This is another “blog it so I’ll remember it” post, but it might come in useful should it ever get Googled.
Scenario: I’m running an asynchronous data load in the background which populates a table view. Although the data load is asynchronous, because it updates the table I want to place a modal popup with an activity spinner over the current table view so that interaction is blocked. I’m using Sam Vernette’s SVProgressHUD, which is a really neat implementation of the Apple segmented spinner thing. The modal popup has to cover the whole of the window so that the table can’t be manipulated while the data load is in progress.
Problem: If you add the spinner into the context of the table view, the x and y coordinates of the spinner are anchored to the top of the table view. This means that if you’re scrolled down, the spinner will be displayed towards the top of the screen - or even worse, off the top of the screen if the table view is a long one.
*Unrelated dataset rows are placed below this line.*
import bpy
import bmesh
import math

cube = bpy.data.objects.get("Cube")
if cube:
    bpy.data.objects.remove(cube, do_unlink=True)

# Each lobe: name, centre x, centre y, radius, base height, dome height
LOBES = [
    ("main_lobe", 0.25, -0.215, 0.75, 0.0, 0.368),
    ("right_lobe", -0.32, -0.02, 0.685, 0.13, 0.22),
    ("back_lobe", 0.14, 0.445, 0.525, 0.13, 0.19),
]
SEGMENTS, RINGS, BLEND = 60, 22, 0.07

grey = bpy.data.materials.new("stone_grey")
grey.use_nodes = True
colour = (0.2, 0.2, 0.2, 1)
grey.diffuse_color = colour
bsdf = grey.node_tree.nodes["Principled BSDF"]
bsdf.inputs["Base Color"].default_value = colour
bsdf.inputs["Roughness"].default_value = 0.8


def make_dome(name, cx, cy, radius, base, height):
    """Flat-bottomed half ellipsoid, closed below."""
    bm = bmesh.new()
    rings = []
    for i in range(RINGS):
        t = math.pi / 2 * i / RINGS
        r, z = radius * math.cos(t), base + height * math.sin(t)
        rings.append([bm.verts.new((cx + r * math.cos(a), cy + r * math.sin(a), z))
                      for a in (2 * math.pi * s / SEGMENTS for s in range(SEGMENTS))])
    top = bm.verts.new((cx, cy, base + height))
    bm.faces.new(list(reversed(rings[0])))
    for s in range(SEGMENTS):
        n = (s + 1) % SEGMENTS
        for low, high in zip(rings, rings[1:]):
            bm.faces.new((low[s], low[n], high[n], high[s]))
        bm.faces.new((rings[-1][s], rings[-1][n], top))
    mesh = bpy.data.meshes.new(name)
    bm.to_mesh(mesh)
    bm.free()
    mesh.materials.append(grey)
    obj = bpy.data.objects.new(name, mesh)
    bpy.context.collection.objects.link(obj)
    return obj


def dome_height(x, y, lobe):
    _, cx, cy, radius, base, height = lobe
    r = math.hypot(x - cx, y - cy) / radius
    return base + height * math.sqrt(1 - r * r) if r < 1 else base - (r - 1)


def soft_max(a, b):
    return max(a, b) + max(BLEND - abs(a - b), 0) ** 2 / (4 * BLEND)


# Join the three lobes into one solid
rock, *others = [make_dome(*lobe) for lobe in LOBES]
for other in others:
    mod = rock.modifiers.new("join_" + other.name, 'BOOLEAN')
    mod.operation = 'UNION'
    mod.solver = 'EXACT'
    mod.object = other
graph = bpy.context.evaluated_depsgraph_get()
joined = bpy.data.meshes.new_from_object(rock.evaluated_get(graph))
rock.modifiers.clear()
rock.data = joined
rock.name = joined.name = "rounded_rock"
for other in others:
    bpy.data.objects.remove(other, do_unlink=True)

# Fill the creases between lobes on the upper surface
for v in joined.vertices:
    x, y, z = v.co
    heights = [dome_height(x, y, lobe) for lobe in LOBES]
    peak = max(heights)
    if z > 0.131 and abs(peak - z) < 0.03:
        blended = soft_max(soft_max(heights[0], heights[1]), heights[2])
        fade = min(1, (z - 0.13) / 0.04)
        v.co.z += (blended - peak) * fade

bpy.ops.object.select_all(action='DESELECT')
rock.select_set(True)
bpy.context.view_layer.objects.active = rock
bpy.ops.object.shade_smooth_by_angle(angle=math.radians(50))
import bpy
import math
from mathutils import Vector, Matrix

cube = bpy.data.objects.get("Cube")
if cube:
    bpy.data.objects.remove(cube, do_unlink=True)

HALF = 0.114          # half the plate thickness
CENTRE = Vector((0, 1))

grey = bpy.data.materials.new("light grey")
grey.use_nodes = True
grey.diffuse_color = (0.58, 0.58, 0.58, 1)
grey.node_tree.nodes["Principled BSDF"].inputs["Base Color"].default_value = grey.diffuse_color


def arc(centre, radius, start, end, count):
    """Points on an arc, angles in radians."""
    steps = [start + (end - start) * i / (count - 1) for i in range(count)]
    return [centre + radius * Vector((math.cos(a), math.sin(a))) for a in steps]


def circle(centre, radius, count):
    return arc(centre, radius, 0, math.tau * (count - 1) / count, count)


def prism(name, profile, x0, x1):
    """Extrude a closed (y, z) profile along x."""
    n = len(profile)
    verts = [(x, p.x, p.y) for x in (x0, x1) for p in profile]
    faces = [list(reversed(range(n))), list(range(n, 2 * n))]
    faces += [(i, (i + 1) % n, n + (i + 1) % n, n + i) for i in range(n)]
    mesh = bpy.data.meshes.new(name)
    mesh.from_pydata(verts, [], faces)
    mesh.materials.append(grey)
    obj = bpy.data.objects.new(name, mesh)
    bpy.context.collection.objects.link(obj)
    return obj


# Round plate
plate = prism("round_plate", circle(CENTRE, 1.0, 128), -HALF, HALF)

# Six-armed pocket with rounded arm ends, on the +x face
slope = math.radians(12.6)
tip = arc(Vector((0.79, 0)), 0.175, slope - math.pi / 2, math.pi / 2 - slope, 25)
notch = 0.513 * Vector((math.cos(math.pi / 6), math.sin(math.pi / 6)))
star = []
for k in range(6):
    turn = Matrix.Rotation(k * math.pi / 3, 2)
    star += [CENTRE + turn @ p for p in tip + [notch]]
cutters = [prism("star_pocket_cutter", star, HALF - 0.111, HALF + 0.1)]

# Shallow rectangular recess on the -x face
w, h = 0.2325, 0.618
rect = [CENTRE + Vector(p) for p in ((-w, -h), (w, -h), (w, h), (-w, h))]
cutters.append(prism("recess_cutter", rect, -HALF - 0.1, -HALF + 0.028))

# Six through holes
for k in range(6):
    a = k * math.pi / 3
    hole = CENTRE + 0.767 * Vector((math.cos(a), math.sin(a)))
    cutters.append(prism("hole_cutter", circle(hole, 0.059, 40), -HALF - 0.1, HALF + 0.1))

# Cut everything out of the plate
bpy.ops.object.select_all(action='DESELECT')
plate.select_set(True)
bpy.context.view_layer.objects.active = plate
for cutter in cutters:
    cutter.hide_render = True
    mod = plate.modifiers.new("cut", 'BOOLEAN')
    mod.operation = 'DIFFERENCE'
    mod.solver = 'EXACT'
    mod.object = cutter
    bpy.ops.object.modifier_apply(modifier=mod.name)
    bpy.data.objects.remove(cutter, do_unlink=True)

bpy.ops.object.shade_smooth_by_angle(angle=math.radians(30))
Solution: Instead of adding the spinner to the table view, add it to the main window. This has three stages:
Get a reference to the main window
Create a UIView of the correct size
(Optional) add the SVProgressHUD to the UIView you’ve just created
(Optional) set up the properties of the UIView - background colour, alpha etc
Add the UIView you just created as a subview of the main window
The code looks like this:
// Get main window reference UIWindow* mainWindow = (((YourAppDelegate *)[UIApplication sharedApplication].delegate).window); // Create a full-screen subview UIView *spinnerView = [[UIView alloc] initWithFrame:CGRectMake(0, 0, 320, 480)]; // Set up some properties of the subview spinnerView.backgroundColor = [UIColor whiteColor]; spinnerView.alpha = 0.5f; // Optional - display the SVProgressHUD [SVProgressHUD showInView:spinnerView status:@"Loading..."]; // Add the subview to the main window [mainWindow addSubview:throbberView]; // Release the subview [spinnerView release];
The key bit is getting the reference to the main window, with the somewhat-less-than obvious reference to the app delegate. That’s the full extent of the device screen rather than any subviews below it, so adding a subview to this means that you’re anchored relative to the device. Of course, you’re not restricted to covering the whole window - changing the subview’s frame means you can move things around.
Dismissing it is more or less the reverse:
In this particular app the spinnerView needs to be dismissed in a delegate method that gets triggered by the asynchronous load finishing. To make life easier I created an instance variable in the controller to hold the subview so I could get hold of it and dismiss it in the context of the delegate method.